What you are asked to do :: Where a line of the data holds the word "band", copy that line.

*** Opening Records to process ***

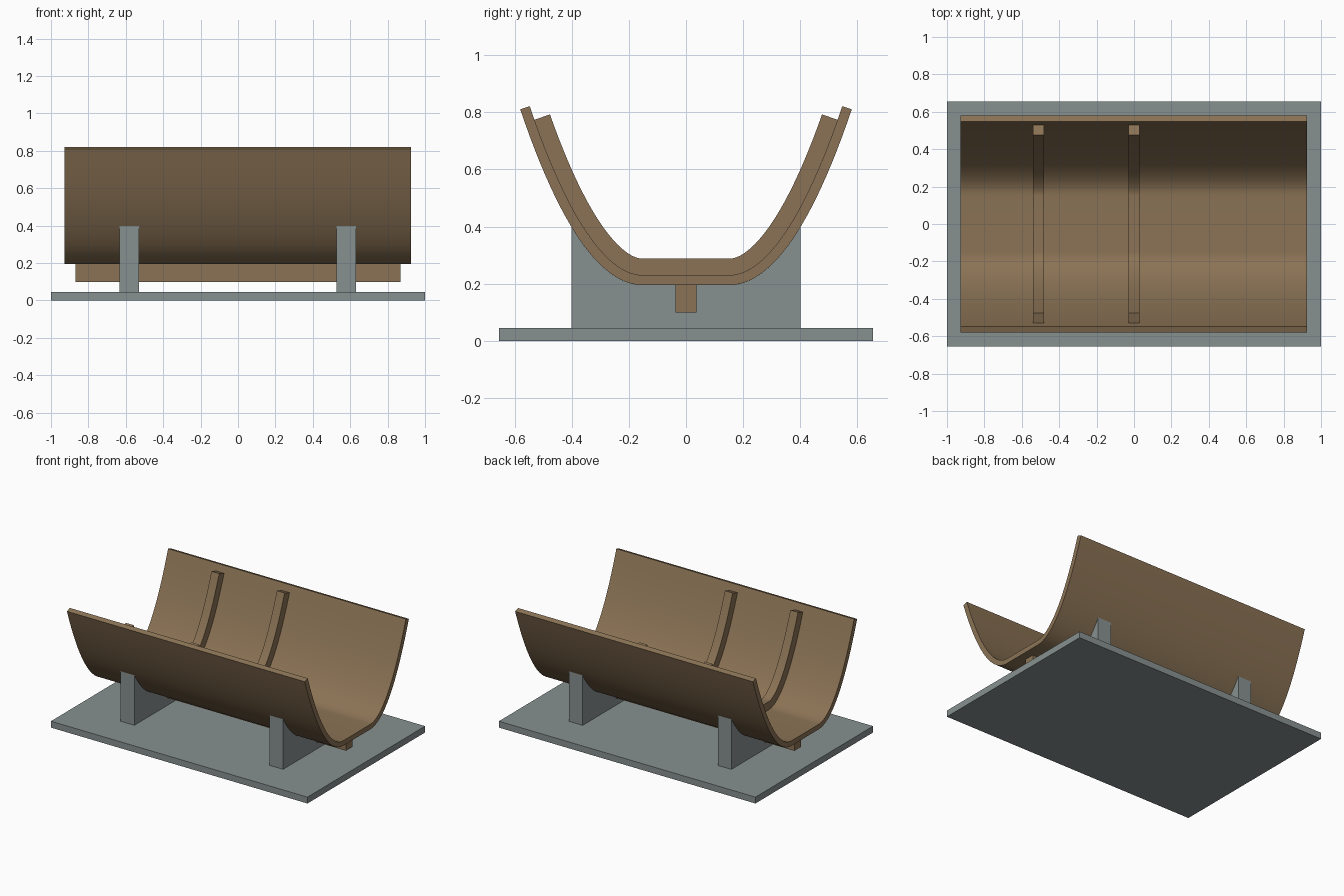
import bpy
import bmesh
from math import hypot

cube = bpy.data.objects.get("Cube")
if cube:
    bpy.data.objects.remove(cube, do_unlink=True)


def make_material(name, rgb):
    mat = bpy.data.materials.new(name)
    mat.use_nodes = True
    mat.diffuse_color = (*rgb, 1)
    mat.node_tree.nodes["Principled BSDF"].inputs["Base Color"].default_value = (*rgb, 1)
    return mat


WOOD = make_material("brown wood", (0.258, 0.171, 0.091))
STONE = make_material("grey stand", (0.242, 0.283, 0.279))

# Half section of the hull: flat bottom edge, control point, rim (y, z)
START, CONTROL, RIM = (0.15, 0.195), (0.372, 0.195), (0.58, 0.81)
SKIN, RIB = 0.035, 0.0925


def hull_curve(offset=0.0, end=1.0, steps=24):
    """Full hull section from -y to +y, moved inward by offset."""
    half = []
    for i in range(steps + 1):
        t = end * i / steps
        y, z = ((1 - t) ** 2 * a + 2 * t * (1 - t) * b + t * t * c
                for a, b, c in zip(START, CONTROL, RIM))
        dy, dz = ((1 - t) * (b - a) + t * (c - b)
                  for a, b, c in zip(START, CONTROL, RIM))
        length = hypot(dy, dz)
        half.append((y - offset * dz / length, z + offset * dy / length))
    return [(-y, z) for y, z in reversed(half)] + half


def band(name, lower, upper, x0, x1, mat, smooth=False):
    """Solid between two section lines, extruded from x0 to x1."""
    bm = bmesh.new()
    rows = [[bm.verts.new((x, y, z)) for y, z in line]
            for x in (x0, x1) for line in (lower, upper)]
    low0, up0, low1, up1 = rows
    for a, b in ((low0, up0), (low1, up1), (low0, low1), (up0, up1)):
        for i in range(len(a) - 1):
            bm.faces.new((a[i], a[i + 1], b[i + 1], b[i]))
    for i in (0, -1):
        bm.faces.new((low0[i], up0[i], up1[i], low1[i]))
    bmesh.ops.recalc_face_normals(bm, faces=bm.faces[:])
    mesh = bpy.data.meshes.new(name)
    bm.to_mesh(mesh)
    bm.free()
    mesh.materials.append(mat)
    obj = bpy.data.objects.new(name, mesh)
    bpy.context.collection.objects.link(obj)
    if smooth:
        bpy.ops.object.select_all(action="DESELECT")
        obj.select_set(True)
        bpy.context.view_layer.objects.active = obj
        bpy.ops.object.shade_smooth_by_angle()
    return obj


def block(name, half_y, z0, z1, x0, x1, mat):
    return band(name, [(-half_y, z0), (half_y, z0)],
                [(-half_y, z1), (half_y, z1)], x0, x1, mat)


# Stand
block("base_plate", 0.655, 0, 0.045, -1, 1, STONE)
saddle = hull_curve(end=0.574)
floor = [(y, 0.045) for y, z in saddle]
for name, x in (("right_cradle", -0.581), ("left_cradle", 0.579)):
    band(name, floor, saddle, x - 0.053, x + 0.053, STONE, smooth=True)

# Hull skin and keel
band("hull_shell", hull_curve(), hull_curve(SKIN), -0.928, 0.926, WOOD, smooth=True)
block("keel", 0.036, 0.1, 0.196, -0.87, 0.868, WOOD)

# Inner ribs
for name, x in (("right_rib", -0.51), ("middle_rib", 0.0)):
    band(name, hull_curve(SKIN, 0.96), hull_curve(RIB, 0.96),
         x - 0.03, x + 0.03, WOOD, smooth=True)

*** Closing Records to process ***

Output ::
def band(name, lower, upper, x0, x1, mat, smooth=False):
    return band(name, [(-half_y, z0), (half_y, z0)],
    band(name, floor, saddle, x - 0.053, x + 0.053, STONE, smooth=True)
band("hull_shell", hull_curve(), hull_curve(SKIN), -0.928, 0.926, WOOD, smooth=True)
    band(name, hull_curve(SKIN, 0.96), hull_curve(RIB, 0.96),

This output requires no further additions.